** EXERCISE GOAL **
Answer with one number only: how many lines in this material contain the word "bmesh"?

### ENTRIES SHOWN ###

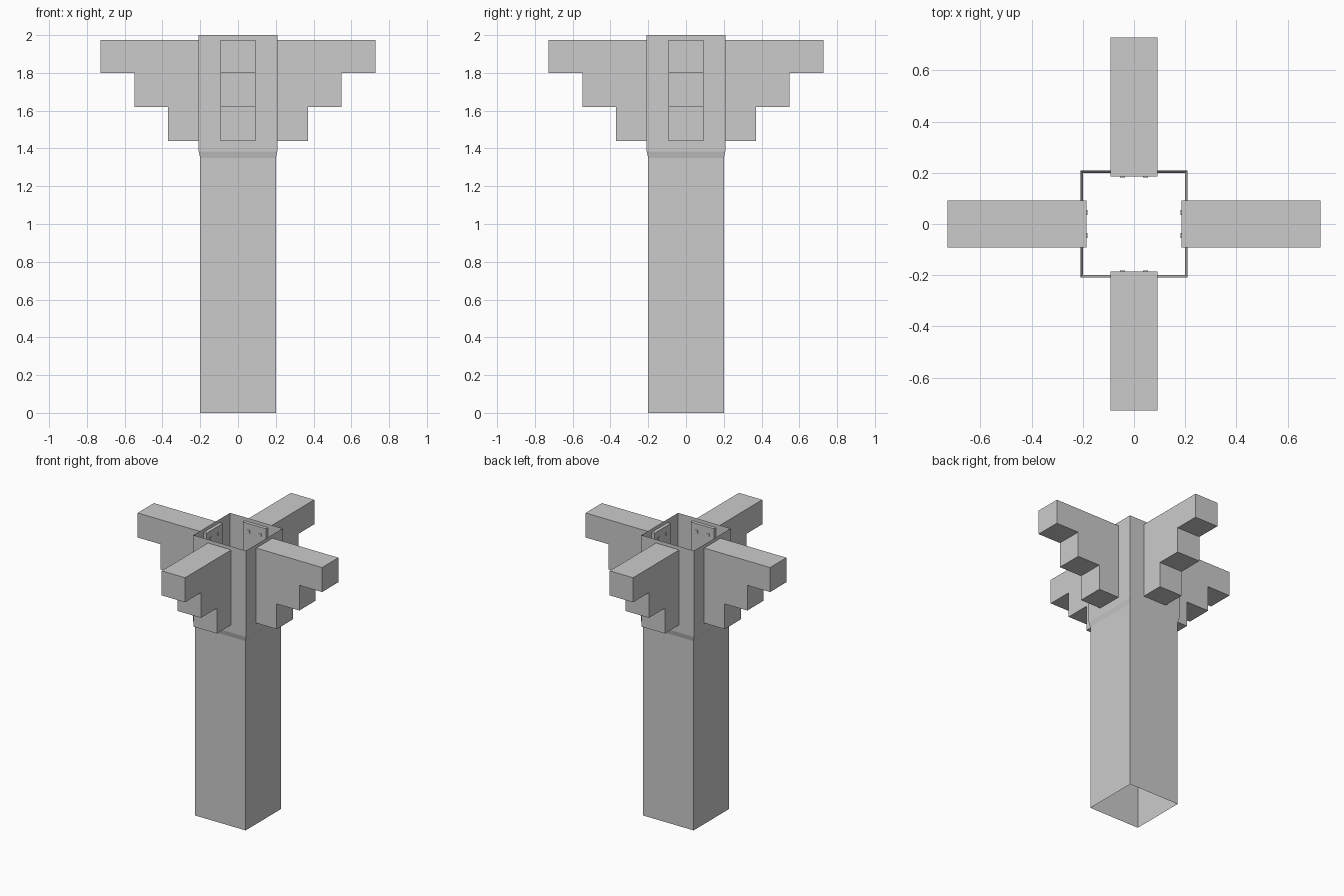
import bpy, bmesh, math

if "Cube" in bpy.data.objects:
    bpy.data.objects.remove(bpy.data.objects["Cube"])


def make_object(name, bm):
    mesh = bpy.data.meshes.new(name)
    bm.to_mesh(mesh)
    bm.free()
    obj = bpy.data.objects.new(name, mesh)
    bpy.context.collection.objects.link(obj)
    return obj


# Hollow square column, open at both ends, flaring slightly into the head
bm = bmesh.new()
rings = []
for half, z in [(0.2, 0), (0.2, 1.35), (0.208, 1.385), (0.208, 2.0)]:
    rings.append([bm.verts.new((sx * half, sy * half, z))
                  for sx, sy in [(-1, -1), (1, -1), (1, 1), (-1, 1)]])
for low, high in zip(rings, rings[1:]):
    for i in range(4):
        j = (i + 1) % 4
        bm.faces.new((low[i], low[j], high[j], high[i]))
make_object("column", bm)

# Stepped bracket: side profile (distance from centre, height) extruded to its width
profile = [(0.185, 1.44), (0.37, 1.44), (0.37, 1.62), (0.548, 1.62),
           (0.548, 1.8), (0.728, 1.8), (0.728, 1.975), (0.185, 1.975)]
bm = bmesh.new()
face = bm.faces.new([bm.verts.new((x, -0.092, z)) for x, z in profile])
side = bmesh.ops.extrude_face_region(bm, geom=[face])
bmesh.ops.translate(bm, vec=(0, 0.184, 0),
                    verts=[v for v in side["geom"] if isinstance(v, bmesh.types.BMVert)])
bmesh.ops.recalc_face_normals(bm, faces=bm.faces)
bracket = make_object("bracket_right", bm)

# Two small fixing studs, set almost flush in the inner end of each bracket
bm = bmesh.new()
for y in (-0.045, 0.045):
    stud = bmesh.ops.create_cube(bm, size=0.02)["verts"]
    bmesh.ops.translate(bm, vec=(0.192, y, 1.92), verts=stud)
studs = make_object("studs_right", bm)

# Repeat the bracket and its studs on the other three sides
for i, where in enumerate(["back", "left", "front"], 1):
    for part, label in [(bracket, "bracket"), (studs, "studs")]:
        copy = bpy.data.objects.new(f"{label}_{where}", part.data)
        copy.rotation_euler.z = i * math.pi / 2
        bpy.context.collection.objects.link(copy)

###

** EXERCISE RESULT **
10